Bishop Ward speaks about Holy Week in this Connections video. Watch the video above or read the transcript below. Also, Bishop Ward has published a related devotion, called The Power of the Silent Garden.
This journey through Holy Week, to the cross and finally to the tomb on Easter Sunday, will end in a beautiful garden. The garden is described at the end of the Gospel of John. When Jesus is crucified, Joseph of Arimathea asks for Jesus’ body. He wants to take it, anoint it, and bury it in a way that’s proper, according to the Jewish custom. Nicodemus, the same one who came to Jesus by night and asked Jesus questions, brings now ointment to anoint the body of Jesus – myrrh and other spices. Jesus’ body is taken to a garden and there, his body is anointed, wrapped in cloths, and it is laid in the tomb.
Throughout the long Saturday, between the crucifixion on Friday and the resurrection moment, the garden is silent – a silent witness to a very very long day of waiting and watching. The silence in the garden is accented by the blooming of beautiful flowers, the silent trumpeting of lilies, the beautiful colors of other flowers in the spring.
The story of our salvation begins in a garden and ends in a garden. In Genesis, humanity created, is placed in a garden, and they’re to till it and to keep it. In Revelation, when all things are consummated, there is a garden with twelve trees for the healing of the nations. In the Easter garden, everything that happened in Eden is redeemed and made right. The sin which happened in Eden, the turning away from God, is overcome by radiant love and light. We watch in the silent garden on this Saturday and then early on Sunday morning, we see the stone rolled back. The tomb is empty and Christ is alive – alive in the world and alive in all eternity.
Last fall, I found myself in Palestine, in the city of Bethlehem, the birthplace of our Savior. I was visiting Wi’am Conflict Transformation Center, a partner mission agency of the Board of Global Ministries of The United Methodist Church. Wi’am sits against the harsh separation wall, dividing Israel from the Palestinian territories. The wall surrounds Bethlehem so that the people are captives in their own city. Wi’am Conflict Transformation Center, up against that wall, which represents division and harshness and even violence, cultivates a beautiful garden, right up to the wall. I asked the missionaries who work there about the garden and they said, “It is our silent witness for all that is right and against all that is wrong.”

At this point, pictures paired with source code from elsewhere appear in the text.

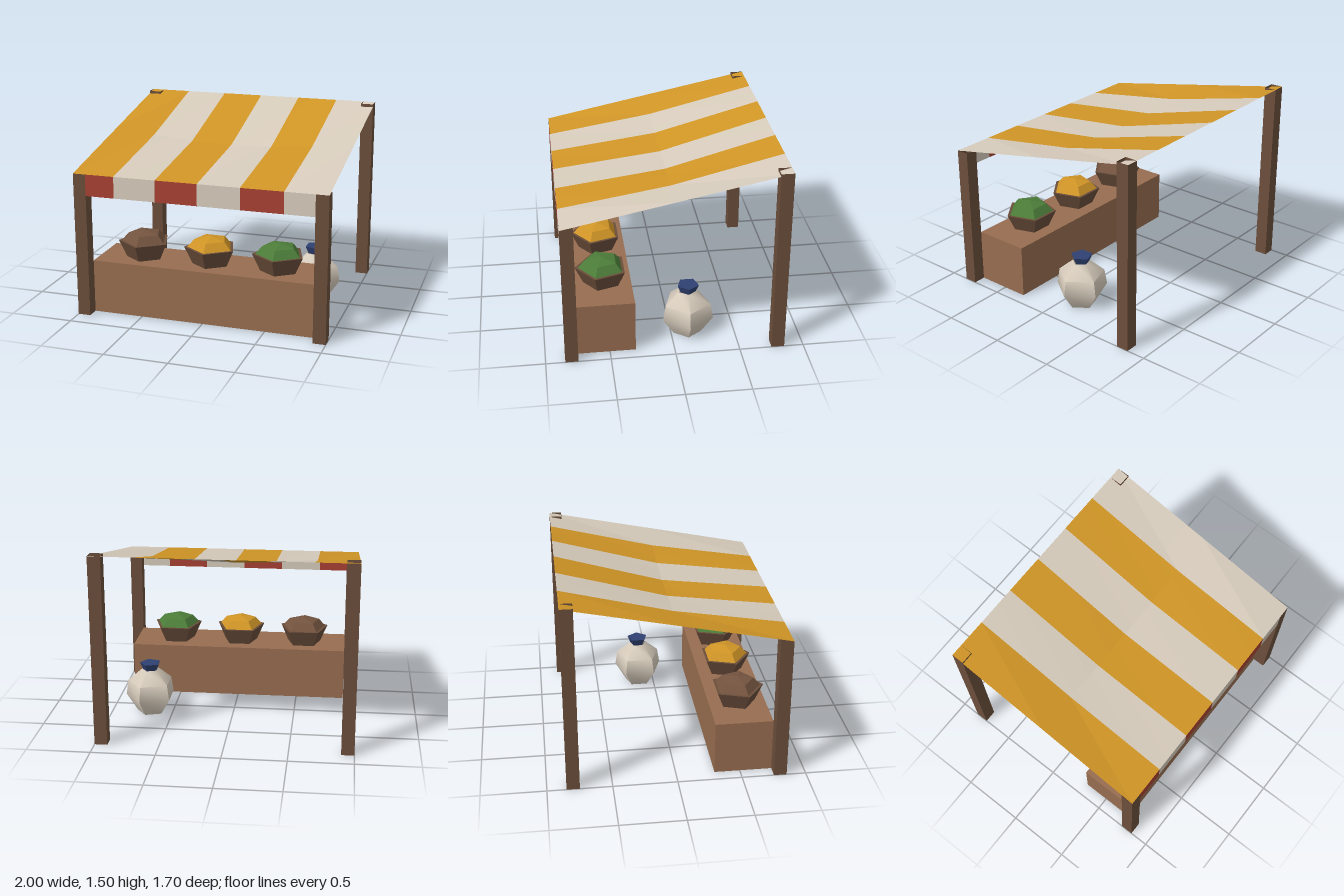
import * as THREE from 'three';
import { toCreasedNormals } from 'three/addons/utils/BufferGeometryUtils.js';

const mat = (name, color) => {
  const m = new THREE.MeshStandardMaterial({ color, side: THREE.DoubleSide });
  m.name = name;
  return m;
};

export function createModel() {
  const postWood = mat('dark wood', 0x6b4e3b);
  const counterWood = mat('counter wood', 0x976d50);
  const cream = mat('cream cloth', 0xd6cbbb);
  const yellow = mat('yellow', 0xd09526);
  const red = mat('red cloth', 0xa84032);
  const green = mat('green produce', 0x4c7d39);
  const brown = mat('brown produce', 0x74543f);
  const blue = mat('blue tie', 0x2f4172);

  const root = new THREE.Group();
  root.name = 'marketStall';
  const add = (name, geometry, material, x = 0, y = 0, z = 0) => {
    const mesh = new THREE.Mesh(geometry, material);
    mesh.name = name;
    mesh.position.set(x, y, z);
    root.add(mesh);
    return mesh;
  };
  const flat = (g) => toCreasedNormals(g, 0.1);
  const lathe = (pts, sides, crease) =>
    toCreasedNormals(new THREE.LatheGeometry(pts.map(([r, y]) => new THREE.Vector2(r, y)), sides), crease);

  // Square posts, open at both ends, taller at the back
  for (const x of [-0.95, 0.95]) {
    for (const [name, z, h] of [['frontPost', 0.8, 1.15], ['backPost', -0.8, 1.5]]) {
      const r = 0.1 / Math.SQRT2;
      const g = new THREE.CylinderGeometry(r, r, h, 4, 1, true).rotateY(Math.PI / 4);
      add(name, flat(g), postWood, x, h / 2, z);
    }
  }

  // Counter: a box without its bottom face
  const box = new THREE.BoxGeometry(1.8, 0.425, 0.45);
  const idx = Array.from(box.index.array);
  box.clearGroups();
  box.setIndex([...idx.slice(0, 18), ...idx.slice(24)]);
  add('counter', box, counterWood, 0, 0.2125, 0.525);

  // Striped canopy, sagging in the middle, with a valance along the front
  const canopyY = (x, z) =>
    1.325 - (0.35 * z) / 1.7 - 0.07 * Math.cos((x * Math.PI) / 2) * (1 - Math.abs(z) / 0.85);
  for (let i = 0; i < 6; i++) {
    const x0 = -1 + i / 3, x1 = x0 + 1 / 3;
    const stripe = new THREE.PlaneGeometry(x1 - x0, 1.7, 1, 2).rotateX(-Math.PI / 2);
    stripe.translate((x0 + x1) / 2, 0, 0);
    const p = stripe.attributes.position;
    for (let k = 0; k < p.count; k++) p.setY(k, canopyY(p.getX(k), p.getZ(k)));
    add('canopyStripe', flat(stripe), i % 2 ? cream : yellow);

    const a = Math.max(x0, -0.9), b = Math.min(x1, 0.9);
    add('valanceStripe', new THREE.PlaneGeometry(b - a, 0.17), i % 2 ? cream : red, (a + b) / 2, 1.065, 0.85);
  }

  // Five-sided baskets with heaped produce
  [[-0.55, brown], [0, yellow], [0.55, green]].forEach(([x, produce]) => {
    add('basket', flat(new THREE.CylinderGeometry(0.21, 0.147, 0.135, 5)), postWood, x, 0.4925, 0.525);
    add('produce', lathe([[0.19, 0.555], [0.13, 0.622], [0, 0.645]], 5, 0.1), produce, x, 0, 0.525);
  });

  // Tied sack behind the counter
  const sack = add('sack', lathe([[0, 0], [0.115, 0], [0.208, 0.14], [0.187, 0.265], [0.07, 0.368]], 5, 1), cream, 0.68, 0, -0.13);
  const tie = add('sackTie', lathe([[0.062, 0.365], [0.088, 0.425], [0, 0.425]], 5, 0.1), blue, 0.68, 0, -0.135);
  sack.rotation.y = tie.rotation.y = Math.PI / 2;

  return root;
}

It’s an Easter garden in my memory and as Jesus is laid in the tomb and we watch in silence for the resurrection victory, I give thanks for every place in this world where we believe and where we stand and where we cultivate and where we create beauty as a witness to the great beauty of God in Jesus Christ triumphant over the grave.
May this Holy Week be a time of renewal and renewed commitment and of the deep appreciation for the beauty of Christ’s way among us. As we travel all the way to Calvary with Jesus, and as we wait in the garden for his resurrection, may we be blessed with strength and light and strong hope.